Chile at a Glance
Accommodation and Education in ChileFotolia
The cost of living is rather low in Chile.
The Cost of Living
One thing speaking for a life in Chile is its comparatively low cost of living. In a ranking of 112 towns and cities worldwide, Santiago placed as tenth cheapest when it comes to buying a home. This ranking was undertaken by the Global Property Guide. However, the Mercer Human Resource Consulting came to a similar result with their Worldwide Cost of Living Survey. According to Mercer, living in Chile’s capital is considerably cheaper than settling in Madrid or Prague, for instance. However, the low cost of living is not detrimental to the quality of life in Santiago. In fact, Chile’s capital is considered the second best city to settle down in Latin America.
The Apartment Search
Before you begin your apartment search in Chile, it is always best to do some research and find out about the best and worst neighborhoods. It is important to know where you will get the most value for money, where the connection to your work place is the best and which areas you should avoid. This is also the time to set some priorities, to figure out what you want, and how much money you can spend on rent. You should also talk to your friends and other expats in Chile, to figure out the nuts and bolts of the apartment search in Chile.
Although most expats are looking for an apartment, it is often easier and just as inexpensive to rent a house while living in Chile. Most Chileans think of a house as a big hassle and would rather rent an apartment. Have a close look at newspaper and online classifieds, or contact estate agencies, if you are in a hurry. However, you may also just drive through a neighborhood you like and keep your eyes open for signs which say “se vende” (for sale) or “se arrienda”. Make sure to be reachable by phone throughout the apartment search, so that potential landlords can get hold of you.
It goes without saying that canvassing is the way to get best housing deals in Chile. However, some of you may not have the time to do this or are still to overcome the language barrier. If that is the case, you can always have a look at English-language websites for house hunters and see if you find the home of your dreams there.
- ContactChile has listings on unfurnished rooms and apartments as well as other expat information.
- HomeChile focuses on Santiago.
- CompartoDepto is the place to look for furnished rooms and roommates.
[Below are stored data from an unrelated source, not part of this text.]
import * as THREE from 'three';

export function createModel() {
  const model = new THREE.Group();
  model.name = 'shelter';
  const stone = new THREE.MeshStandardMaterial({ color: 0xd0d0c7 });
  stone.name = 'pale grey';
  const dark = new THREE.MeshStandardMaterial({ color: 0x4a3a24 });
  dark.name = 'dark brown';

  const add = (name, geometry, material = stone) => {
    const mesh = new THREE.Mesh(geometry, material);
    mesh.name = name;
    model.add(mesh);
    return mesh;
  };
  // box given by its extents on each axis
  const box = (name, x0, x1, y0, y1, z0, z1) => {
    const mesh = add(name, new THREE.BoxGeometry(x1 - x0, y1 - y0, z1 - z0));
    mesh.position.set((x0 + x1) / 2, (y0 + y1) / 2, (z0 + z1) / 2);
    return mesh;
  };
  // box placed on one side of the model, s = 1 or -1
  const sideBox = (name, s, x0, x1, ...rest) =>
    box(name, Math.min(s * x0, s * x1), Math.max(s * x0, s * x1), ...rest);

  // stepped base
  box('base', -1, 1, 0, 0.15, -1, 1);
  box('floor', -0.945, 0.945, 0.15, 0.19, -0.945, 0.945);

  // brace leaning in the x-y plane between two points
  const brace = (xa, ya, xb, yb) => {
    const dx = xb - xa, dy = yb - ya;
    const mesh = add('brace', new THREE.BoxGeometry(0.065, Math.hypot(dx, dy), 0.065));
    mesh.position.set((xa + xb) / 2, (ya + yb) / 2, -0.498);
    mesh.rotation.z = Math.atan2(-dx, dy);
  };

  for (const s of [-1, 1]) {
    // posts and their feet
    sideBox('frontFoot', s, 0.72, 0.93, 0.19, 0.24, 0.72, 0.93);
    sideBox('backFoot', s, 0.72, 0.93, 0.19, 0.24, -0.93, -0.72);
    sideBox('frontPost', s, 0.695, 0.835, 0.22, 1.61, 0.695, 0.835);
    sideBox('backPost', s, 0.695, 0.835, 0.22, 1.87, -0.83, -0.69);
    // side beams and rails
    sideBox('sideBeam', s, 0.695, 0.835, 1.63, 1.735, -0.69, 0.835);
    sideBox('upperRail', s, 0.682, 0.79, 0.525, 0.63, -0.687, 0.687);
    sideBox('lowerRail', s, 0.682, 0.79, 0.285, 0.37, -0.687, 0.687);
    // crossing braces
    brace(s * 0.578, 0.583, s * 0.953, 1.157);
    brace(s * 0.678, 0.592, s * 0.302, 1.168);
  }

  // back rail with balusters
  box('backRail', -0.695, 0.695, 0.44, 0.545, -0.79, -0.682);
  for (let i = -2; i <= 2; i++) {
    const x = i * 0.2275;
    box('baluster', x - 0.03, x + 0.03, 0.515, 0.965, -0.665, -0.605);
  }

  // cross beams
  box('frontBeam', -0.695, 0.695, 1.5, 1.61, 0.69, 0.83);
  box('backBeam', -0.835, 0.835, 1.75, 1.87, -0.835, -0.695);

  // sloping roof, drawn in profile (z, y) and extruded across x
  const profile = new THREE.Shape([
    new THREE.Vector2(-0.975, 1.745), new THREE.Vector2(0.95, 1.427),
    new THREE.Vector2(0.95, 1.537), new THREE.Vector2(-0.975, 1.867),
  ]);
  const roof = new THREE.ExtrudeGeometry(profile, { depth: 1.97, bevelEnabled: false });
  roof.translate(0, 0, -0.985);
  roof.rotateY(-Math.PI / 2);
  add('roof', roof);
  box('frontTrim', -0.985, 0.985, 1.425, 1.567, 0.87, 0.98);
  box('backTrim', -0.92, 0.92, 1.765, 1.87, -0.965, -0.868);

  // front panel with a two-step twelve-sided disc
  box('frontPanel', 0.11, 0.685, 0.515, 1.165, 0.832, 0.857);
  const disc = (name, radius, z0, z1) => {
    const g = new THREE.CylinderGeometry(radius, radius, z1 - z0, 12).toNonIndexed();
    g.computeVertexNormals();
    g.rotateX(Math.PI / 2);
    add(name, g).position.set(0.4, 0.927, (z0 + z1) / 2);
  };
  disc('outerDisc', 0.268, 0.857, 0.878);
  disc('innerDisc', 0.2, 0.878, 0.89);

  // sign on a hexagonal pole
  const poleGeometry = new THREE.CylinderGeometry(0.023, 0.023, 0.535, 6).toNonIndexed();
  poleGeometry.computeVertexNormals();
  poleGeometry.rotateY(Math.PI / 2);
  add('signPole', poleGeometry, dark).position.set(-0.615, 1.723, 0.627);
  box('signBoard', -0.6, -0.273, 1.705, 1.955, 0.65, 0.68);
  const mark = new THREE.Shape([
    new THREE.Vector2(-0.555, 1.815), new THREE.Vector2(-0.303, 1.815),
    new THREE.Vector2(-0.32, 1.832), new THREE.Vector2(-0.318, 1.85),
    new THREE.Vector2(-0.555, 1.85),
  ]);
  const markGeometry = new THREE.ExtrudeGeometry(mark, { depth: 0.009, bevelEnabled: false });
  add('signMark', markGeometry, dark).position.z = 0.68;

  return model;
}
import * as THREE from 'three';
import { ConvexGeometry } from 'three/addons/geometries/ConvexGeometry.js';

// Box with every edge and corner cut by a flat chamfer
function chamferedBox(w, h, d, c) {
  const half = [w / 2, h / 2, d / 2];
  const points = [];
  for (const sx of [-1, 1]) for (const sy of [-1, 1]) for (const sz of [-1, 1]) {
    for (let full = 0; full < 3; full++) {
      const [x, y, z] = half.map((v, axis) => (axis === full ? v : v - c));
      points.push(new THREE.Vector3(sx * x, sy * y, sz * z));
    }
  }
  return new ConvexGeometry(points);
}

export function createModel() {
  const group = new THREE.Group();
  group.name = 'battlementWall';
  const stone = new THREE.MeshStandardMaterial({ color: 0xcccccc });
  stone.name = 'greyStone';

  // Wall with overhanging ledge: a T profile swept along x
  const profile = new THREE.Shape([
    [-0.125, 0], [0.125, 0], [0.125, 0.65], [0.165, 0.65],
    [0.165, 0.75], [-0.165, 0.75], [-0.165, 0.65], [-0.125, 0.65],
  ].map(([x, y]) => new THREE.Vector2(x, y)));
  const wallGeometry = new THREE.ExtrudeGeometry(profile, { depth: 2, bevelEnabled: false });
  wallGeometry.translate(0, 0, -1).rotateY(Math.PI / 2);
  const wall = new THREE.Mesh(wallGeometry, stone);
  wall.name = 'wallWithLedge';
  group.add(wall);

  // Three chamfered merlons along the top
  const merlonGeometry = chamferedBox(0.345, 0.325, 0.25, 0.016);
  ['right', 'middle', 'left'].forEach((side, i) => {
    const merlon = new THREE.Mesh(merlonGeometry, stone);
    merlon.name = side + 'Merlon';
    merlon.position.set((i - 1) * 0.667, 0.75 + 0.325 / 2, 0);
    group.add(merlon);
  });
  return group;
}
If you already have a basic knowledge of the Spanish language, you should also have a look at the classifieds section El Mercurio, one of the largest daily newspapers in Chile.
Education in Chile
As primary and secondary education is mandatory in Chile, most public schools are subsidized, letting parents only pay a small portion of the tuition fee. Most public and private schools, however, are based on voluntary tuition and only charge a fixed fee for admittance. Public schools usually belong to the respective municipality in which they are located. Secondary schools offer regular education with a scientific-humanist focus, vocational education, or artistic education.
Chile’s education system and particularly higher education has been largely criticized in recent months and years. The problem is that the Chilean government spends only a very small percentage of its income on education, leaving the family and students with the costs of education. However, there is also a lot of room for improvement when it comes to school facilities, teaching equipment, and the quality of teaching.
That being said, there are still quite a few great schools and dedicated teachers in Chile that might be just right for your children. If you are on a short-term assignment or don’t want to subject your kids to culture shock, you can also send them to one of the major international schools: